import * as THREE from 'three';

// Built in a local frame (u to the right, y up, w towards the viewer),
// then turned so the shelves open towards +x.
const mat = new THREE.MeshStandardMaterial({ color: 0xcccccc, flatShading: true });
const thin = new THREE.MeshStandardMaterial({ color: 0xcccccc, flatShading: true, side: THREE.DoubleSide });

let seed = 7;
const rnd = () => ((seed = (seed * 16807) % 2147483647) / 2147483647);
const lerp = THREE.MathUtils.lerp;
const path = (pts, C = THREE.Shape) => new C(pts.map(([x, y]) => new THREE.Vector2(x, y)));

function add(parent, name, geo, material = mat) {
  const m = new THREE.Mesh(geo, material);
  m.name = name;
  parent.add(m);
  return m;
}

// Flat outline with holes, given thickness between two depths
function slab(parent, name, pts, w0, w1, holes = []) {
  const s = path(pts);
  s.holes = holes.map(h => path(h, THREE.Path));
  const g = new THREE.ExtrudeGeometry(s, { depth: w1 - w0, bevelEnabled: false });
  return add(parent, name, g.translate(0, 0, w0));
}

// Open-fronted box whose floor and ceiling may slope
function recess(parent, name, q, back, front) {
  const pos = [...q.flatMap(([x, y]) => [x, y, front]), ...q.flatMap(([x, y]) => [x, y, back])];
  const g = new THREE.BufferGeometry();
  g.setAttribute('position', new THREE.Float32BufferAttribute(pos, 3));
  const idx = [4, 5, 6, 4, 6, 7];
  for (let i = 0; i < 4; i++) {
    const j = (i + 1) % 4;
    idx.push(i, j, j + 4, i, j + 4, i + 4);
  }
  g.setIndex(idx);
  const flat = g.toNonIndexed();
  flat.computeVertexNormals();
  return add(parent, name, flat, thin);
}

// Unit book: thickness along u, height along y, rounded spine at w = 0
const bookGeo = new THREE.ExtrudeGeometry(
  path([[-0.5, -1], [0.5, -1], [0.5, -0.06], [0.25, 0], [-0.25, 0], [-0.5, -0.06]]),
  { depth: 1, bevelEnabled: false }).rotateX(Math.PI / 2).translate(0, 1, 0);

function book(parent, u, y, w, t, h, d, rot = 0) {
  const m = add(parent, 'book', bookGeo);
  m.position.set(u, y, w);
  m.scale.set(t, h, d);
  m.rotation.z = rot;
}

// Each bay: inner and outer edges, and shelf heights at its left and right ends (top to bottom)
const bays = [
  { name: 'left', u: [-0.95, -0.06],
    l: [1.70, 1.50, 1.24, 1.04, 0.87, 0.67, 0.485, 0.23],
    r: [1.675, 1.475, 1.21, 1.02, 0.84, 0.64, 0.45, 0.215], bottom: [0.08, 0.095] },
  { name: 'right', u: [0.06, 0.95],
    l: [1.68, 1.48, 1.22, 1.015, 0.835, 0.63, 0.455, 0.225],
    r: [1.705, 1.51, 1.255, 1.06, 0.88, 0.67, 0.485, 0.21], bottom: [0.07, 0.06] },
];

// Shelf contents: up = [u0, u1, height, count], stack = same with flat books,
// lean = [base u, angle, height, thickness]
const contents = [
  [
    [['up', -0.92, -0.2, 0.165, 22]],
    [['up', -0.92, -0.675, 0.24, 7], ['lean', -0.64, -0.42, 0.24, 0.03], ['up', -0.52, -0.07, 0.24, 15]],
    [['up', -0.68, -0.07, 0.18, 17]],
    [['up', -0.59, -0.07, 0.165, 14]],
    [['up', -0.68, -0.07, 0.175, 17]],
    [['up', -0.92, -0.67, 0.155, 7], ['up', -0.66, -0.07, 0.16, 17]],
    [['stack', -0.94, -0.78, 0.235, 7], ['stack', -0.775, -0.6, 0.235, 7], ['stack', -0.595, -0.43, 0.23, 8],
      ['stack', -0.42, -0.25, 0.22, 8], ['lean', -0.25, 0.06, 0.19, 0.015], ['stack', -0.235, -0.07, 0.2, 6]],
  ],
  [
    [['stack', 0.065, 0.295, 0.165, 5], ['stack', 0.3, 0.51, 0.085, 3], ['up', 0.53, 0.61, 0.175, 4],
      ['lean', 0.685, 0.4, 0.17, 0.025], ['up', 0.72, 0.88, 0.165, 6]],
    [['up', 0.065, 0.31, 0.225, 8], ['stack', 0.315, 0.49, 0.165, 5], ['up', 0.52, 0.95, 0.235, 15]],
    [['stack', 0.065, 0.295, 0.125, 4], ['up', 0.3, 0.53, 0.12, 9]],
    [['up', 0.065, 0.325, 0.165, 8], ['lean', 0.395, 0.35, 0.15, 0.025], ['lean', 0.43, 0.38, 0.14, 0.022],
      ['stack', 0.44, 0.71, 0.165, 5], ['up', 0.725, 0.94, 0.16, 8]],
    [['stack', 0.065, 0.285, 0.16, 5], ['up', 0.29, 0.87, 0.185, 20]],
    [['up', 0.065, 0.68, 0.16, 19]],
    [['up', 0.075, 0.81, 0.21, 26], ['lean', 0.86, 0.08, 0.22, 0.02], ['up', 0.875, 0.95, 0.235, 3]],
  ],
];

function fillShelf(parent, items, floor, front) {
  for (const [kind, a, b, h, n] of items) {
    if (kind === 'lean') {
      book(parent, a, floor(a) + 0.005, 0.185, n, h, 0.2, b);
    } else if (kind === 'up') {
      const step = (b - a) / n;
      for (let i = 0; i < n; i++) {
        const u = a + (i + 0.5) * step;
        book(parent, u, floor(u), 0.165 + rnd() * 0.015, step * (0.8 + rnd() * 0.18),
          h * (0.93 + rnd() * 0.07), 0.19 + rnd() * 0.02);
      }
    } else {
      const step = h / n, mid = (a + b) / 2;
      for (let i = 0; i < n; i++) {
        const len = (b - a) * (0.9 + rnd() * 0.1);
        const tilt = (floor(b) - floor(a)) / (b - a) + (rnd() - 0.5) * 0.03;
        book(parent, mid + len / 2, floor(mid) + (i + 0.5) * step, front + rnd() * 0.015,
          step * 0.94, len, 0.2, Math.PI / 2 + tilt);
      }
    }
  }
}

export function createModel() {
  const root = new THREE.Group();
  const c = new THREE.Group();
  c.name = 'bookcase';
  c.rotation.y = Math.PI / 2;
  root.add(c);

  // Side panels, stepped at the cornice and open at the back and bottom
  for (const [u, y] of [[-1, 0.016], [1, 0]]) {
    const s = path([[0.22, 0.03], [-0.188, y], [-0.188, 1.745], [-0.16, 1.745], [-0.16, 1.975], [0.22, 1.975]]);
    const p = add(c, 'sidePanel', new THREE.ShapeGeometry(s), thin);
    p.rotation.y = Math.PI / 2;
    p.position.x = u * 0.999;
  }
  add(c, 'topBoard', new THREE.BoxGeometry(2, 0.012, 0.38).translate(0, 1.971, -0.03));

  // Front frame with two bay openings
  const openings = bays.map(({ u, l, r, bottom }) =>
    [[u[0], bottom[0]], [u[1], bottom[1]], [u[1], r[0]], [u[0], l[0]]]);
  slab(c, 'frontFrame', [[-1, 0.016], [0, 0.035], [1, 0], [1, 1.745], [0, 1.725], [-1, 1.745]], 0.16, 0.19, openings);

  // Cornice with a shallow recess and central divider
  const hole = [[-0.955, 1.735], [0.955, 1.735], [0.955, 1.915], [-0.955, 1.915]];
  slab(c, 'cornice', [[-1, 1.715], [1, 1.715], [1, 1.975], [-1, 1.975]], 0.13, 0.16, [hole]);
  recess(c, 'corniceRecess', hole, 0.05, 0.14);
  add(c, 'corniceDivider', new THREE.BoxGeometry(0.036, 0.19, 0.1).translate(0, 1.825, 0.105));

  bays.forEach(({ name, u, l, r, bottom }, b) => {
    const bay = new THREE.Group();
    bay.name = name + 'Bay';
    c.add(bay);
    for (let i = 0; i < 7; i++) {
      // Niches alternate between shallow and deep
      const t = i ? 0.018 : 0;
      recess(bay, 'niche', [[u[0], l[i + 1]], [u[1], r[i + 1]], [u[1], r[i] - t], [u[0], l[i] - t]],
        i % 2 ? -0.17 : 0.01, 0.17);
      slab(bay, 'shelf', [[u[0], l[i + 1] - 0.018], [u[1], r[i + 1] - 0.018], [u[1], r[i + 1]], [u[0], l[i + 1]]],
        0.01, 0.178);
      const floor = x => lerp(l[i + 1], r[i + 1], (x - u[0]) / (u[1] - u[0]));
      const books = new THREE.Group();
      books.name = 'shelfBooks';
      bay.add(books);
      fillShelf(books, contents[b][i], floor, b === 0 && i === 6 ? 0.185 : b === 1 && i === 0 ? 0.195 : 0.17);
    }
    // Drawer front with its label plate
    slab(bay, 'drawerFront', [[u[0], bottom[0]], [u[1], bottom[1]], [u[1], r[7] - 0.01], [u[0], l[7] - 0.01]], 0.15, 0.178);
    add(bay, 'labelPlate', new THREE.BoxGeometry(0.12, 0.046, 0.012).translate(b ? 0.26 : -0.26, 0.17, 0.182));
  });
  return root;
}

§ **How to complete this task**
Above are the records; repeat exactly the lines from the one holding "for (const [u, y]" down to the one holding "const t = i ? 0.018 : 0;", end lines included.

§ **Your response**
  for (const [u, y] of [[-1, 0.016], [1, 0]]) {
    const s = path([[0.22, 0.03], [-0.188, y], [-0.188, 1.745], [-0.16, 1.745], [-0.16, 1.975], [0.22, 1.975]]);
    const p = add(c, 'sidePanel', new THREE.ShapeGeometry(s), thin);
    p.rotation.y = Math.PI / 2;
    p.position.x = u * 0.999;
  }
  add(c, 'topBoard', new THREE.BoxGeometry(2, 0.012, 0.38).translate(0, 1.971, -0.03));

  // Front frame with two bay openings
  const openings = bays.map(({ u, l, r, bottom }) =>
    [[u[0], bottom[0]], [u[1], bottom[1]], [u[1], r[0]], [u[0], l[0]]]);
  slab(c, 'frontFrame', [[-1, 0.016], [0, 0.035], [1, 0], [1, 1.745], [0, 1.725], [-1, 1.745]], 0.16, 0.19, openings);

  // Cornice with a shallow recess and central divider
  const hole = [[-0.955, 1.735], [0.955, 1.735], [0.955, 1.915], [-0.955, 1.915]];
  slab(c, 'cornice', [[-1, 1.715], [1, 1.715], [1, 1.975], [-1, 1.975]], 0.13, 0.16, [hole]);
  recess(c, 'corniceRecess', hole, 0.05, 0.14);
  add(c, 'corniceDivider', new THREE.BoxGeometry(0.036, 0.19, 0.1).translate(0, 1.825, 0.105));

  bays.forEach(({ name, u, l, r, bottom }, b) => {
    const bay = new THREE.Group();
    bay.name = name + 'Bay';
    c.add(bay);
    for (let i = 0; i < 7; i++) {
      // Niches alternate between shallow and deep
      const t = i ? 0.018 : 0;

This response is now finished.